  • Julie Ladeby Erichsen
  • Justyna Magdalena Kowal
  • Søren Overgaard
  • Hagen Schmal
Vis graf over relationer

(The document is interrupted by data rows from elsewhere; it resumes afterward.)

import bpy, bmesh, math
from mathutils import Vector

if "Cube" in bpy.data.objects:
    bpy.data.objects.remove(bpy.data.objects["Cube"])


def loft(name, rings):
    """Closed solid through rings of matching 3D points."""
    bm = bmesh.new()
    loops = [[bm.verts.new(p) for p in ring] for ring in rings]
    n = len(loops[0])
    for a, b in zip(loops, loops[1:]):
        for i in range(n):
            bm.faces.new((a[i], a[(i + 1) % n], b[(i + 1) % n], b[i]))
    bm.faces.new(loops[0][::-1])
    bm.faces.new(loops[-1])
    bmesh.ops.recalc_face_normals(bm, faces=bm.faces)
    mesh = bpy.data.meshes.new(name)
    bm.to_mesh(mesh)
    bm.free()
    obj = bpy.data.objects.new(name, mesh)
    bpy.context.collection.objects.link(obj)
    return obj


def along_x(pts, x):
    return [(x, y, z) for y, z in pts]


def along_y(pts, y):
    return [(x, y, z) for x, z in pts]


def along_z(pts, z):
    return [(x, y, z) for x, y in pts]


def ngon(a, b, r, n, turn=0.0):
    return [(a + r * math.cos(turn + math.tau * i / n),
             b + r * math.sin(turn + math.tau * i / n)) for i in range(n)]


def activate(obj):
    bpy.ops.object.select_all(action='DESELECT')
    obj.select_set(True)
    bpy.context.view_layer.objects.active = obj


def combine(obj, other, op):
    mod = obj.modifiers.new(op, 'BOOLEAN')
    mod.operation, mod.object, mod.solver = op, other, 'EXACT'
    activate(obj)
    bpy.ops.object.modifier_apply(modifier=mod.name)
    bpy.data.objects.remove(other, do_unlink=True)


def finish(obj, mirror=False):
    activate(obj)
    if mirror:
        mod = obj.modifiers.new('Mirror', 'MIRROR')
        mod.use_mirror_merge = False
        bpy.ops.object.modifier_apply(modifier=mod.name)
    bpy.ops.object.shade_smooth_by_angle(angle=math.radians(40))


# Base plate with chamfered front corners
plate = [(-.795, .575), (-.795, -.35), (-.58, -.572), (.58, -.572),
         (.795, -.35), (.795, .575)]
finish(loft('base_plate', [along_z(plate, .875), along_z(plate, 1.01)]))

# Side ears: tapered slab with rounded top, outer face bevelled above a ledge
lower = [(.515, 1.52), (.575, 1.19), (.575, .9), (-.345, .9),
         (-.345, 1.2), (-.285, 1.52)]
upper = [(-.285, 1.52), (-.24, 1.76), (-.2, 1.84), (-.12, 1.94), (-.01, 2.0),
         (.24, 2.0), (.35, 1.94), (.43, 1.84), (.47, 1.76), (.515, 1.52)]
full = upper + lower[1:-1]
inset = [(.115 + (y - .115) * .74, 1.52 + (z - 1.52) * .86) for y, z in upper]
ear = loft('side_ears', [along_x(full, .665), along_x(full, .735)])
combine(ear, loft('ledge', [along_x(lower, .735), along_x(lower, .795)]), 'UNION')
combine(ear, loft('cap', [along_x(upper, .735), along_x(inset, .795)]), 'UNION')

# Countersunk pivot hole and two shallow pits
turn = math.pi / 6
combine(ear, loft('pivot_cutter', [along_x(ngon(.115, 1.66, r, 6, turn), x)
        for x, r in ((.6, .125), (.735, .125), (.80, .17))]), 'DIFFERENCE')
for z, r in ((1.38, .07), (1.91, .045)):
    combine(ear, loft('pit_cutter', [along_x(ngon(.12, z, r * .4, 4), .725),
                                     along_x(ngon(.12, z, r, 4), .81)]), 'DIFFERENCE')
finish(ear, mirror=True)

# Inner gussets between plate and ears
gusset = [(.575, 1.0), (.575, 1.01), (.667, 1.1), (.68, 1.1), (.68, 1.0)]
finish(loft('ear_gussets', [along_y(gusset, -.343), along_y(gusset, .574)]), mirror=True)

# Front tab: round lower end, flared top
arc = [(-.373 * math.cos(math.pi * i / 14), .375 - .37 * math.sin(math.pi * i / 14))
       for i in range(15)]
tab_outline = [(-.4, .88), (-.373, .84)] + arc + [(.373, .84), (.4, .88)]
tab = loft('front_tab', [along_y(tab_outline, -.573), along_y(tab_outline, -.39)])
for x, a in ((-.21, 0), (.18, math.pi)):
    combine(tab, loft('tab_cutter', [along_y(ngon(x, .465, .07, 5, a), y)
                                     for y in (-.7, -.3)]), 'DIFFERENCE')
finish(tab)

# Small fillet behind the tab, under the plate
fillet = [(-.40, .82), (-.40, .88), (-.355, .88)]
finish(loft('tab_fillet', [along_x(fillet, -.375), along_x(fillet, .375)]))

Introduction: Intra-articular fractures are a major cause of post-traumatic osteoarthritis (PTOA). Despite adequate surgical treatment, the long-term risk for PTOA is high. Previous studies reported that joint injuries initiate an inflammatory cascade characterized by an elevation of synovial pro-inflammatory cytokines, which can lead to cartilage degradation and PTOA development. This review summarizes the literature on the post-injury regulation of pro-inflammatory cytokines and the markers of cartilage destruction in patients suffering from intra-articular fractures. Methods: We searched Medline, Embase, and Cochrane databases (1960-February 2020) and included studies that were performed on human participants, and we included control groups. Two investigators assessed the quality of the included studies using Covidence and the Newcastle-Ottawa Scale. Results: Based on the surveyed literature, several synovial pro-inflammatory cytokines, including interleukins (IL)-1β, IL-2, IL-6, IL-8, IL-12p70, interferon-y, and tumor necrosis factor-α, were significantly elevated in patients suffering from intra-articular fractures compared to the control groups. A simultaneous elevation of anti-inflammatory cytokines such as IL-10 and IL-1RA was also observed. In contrast, IL-13, CTX-II, and aggrecan concentrations did not differ significantly between the compared cohorts. Conclusions: Overall, intra-articular fractures are associated with an increase in inflammation-related synovial cytokines. However, more standardized studies which focus on the ratio of pro- and anti-inflammatory cytokines at different time points are needed.

Udgave nummer4
Antal sider9
StatusUdgivet - 14 apr. 2021

Bibliografisk note

This record is sourced from MEDLINE/PubMed, a database of the U.S. National Library of Medicine

ID: 66310609